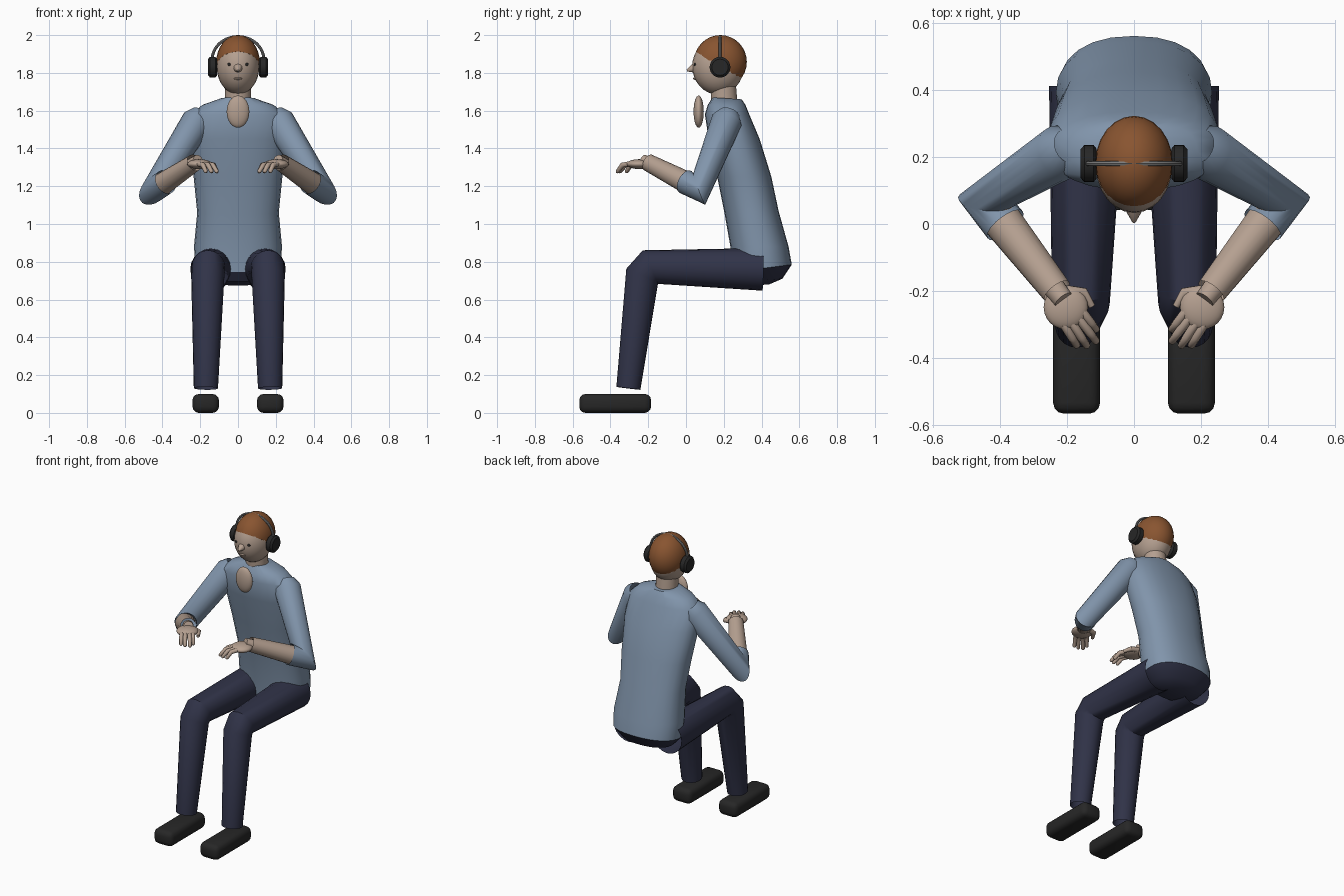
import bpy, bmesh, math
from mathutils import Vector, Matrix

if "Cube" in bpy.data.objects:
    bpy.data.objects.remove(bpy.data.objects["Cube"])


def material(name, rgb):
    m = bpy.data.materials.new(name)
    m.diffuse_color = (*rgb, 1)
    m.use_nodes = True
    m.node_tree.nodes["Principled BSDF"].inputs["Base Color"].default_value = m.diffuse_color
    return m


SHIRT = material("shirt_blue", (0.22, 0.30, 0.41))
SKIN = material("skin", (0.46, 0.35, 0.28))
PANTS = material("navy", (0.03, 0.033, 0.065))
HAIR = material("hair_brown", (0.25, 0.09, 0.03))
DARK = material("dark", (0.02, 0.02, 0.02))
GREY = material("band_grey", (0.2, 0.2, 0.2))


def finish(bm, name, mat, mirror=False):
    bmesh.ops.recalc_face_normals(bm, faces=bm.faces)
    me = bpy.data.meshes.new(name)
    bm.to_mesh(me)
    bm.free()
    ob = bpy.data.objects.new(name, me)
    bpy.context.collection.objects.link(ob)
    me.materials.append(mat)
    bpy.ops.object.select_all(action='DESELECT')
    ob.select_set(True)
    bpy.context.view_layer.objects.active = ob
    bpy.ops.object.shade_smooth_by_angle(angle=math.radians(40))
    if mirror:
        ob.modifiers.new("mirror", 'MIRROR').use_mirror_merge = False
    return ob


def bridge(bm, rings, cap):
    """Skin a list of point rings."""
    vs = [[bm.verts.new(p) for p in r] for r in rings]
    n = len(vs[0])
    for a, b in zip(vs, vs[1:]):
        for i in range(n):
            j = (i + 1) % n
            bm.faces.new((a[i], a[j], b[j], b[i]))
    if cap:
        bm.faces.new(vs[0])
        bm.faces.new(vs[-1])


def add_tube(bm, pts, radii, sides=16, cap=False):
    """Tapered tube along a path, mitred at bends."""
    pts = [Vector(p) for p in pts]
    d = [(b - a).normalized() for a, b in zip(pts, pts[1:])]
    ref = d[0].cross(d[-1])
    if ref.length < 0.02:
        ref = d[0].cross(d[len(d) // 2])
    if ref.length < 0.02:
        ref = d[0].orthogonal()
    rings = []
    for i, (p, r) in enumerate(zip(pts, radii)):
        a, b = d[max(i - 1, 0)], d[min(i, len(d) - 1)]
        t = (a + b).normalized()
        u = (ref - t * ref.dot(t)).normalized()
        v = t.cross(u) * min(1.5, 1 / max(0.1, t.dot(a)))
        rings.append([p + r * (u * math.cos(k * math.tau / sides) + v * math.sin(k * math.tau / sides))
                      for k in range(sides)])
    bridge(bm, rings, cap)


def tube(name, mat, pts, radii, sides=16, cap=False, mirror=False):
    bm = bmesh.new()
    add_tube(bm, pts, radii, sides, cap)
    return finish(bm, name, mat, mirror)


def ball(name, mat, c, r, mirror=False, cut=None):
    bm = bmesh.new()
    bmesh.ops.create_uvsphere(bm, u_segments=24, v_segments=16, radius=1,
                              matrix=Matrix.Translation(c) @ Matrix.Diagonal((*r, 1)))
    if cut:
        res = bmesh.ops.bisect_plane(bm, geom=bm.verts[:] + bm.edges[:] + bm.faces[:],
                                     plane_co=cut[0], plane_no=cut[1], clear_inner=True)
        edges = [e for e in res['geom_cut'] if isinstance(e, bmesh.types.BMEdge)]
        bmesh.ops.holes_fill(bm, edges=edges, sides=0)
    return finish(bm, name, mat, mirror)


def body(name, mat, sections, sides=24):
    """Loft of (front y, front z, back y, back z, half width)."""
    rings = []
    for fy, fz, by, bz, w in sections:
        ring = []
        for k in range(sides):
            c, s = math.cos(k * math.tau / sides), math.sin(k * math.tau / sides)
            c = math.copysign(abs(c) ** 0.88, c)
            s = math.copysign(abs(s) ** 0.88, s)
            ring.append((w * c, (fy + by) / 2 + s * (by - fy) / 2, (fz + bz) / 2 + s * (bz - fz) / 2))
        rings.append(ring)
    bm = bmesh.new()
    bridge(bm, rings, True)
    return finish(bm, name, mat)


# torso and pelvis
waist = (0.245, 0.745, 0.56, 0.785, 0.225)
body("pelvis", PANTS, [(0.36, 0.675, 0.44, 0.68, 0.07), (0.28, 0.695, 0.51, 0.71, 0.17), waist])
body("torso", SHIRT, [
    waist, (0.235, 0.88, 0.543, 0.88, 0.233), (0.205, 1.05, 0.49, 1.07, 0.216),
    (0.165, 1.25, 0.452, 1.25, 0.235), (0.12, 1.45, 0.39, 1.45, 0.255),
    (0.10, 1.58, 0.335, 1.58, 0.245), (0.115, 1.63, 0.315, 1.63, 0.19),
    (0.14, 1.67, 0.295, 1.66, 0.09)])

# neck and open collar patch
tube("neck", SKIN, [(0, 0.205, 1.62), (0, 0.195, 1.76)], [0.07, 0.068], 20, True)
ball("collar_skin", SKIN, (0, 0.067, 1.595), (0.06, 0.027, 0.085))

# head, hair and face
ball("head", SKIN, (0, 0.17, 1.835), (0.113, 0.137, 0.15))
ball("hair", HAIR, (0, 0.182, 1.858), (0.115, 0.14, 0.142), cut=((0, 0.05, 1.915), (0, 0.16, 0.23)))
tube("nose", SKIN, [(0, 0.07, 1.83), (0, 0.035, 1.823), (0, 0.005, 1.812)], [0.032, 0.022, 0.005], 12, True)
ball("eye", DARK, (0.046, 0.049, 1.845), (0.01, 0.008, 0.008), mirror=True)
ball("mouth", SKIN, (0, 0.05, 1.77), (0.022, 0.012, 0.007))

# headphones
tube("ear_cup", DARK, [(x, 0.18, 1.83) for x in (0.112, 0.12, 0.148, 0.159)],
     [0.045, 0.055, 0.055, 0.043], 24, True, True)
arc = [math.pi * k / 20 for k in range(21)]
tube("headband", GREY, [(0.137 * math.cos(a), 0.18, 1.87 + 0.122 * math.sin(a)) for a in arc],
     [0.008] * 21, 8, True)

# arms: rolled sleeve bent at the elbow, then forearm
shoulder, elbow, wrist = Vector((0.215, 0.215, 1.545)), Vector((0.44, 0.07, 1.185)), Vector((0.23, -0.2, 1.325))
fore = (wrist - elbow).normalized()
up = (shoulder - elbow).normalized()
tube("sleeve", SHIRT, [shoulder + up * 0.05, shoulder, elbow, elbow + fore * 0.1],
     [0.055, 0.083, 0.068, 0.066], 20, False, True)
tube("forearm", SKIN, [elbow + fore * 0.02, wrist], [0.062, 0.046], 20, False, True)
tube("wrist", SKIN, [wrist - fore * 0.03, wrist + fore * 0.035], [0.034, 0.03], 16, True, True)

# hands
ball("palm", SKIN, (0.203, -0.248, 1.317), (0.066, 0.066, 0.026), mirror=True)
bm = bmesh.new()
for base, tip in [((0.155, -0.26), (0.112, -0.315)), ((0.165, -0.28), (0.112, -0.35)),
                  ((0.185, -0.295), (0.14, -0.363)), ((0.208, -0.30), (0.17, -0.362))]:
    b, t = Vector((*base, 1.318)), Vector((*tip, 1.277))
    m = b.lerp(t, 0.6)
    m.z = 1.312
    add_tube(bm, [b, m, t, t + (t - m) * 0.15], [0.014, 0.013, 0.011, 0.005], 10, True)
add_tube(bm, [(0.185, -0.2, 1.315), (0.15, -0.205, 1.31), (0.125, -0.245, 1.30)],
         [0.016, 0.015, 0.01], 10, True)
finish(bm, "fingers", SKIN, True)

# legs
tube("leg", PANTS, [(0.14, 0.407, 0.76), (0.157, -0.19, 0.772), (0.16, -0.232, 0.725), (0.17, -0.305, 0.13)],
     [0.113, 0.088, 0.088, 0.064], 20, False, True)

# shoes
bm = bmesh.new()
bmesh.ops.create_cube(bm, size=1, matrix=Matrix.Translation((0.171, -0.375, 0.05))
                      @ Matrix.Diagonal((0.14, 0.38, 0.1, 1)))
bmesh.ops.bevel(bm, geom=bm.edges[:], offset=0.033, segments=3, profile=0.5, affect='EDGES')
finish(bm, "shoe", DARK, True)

▶ [Your goal] Take the material above from its first line through the line holding "(0.03, 0.033, 0.065))" and set it down exactly, without the pictures.

▶ [Problem solution]
import bpy, bmesh, math
from mathutils import Vector, Matrix

if "Cube" in bpy.data.objects:
    bpy.data.objects.remove(bpy.data.objects["Cube"])


def material(name, rgb):
    m = bpy.data.materials.new(name)
    m.diffuse_color = (*rgb, 1)
    m.use_nodes = True
    m.node_tree.nodes["Principled BSDF"].inputs["Base Color"].default_value = m.diffuse_color
    return m


SHIRT = material("shirt_blue", (0.22, 0.30, 0.41))
SKIN = material("skin", (0.46, 0.35, 0.28))
PANTS = material("navy", (0.03, 0.033, 0.065))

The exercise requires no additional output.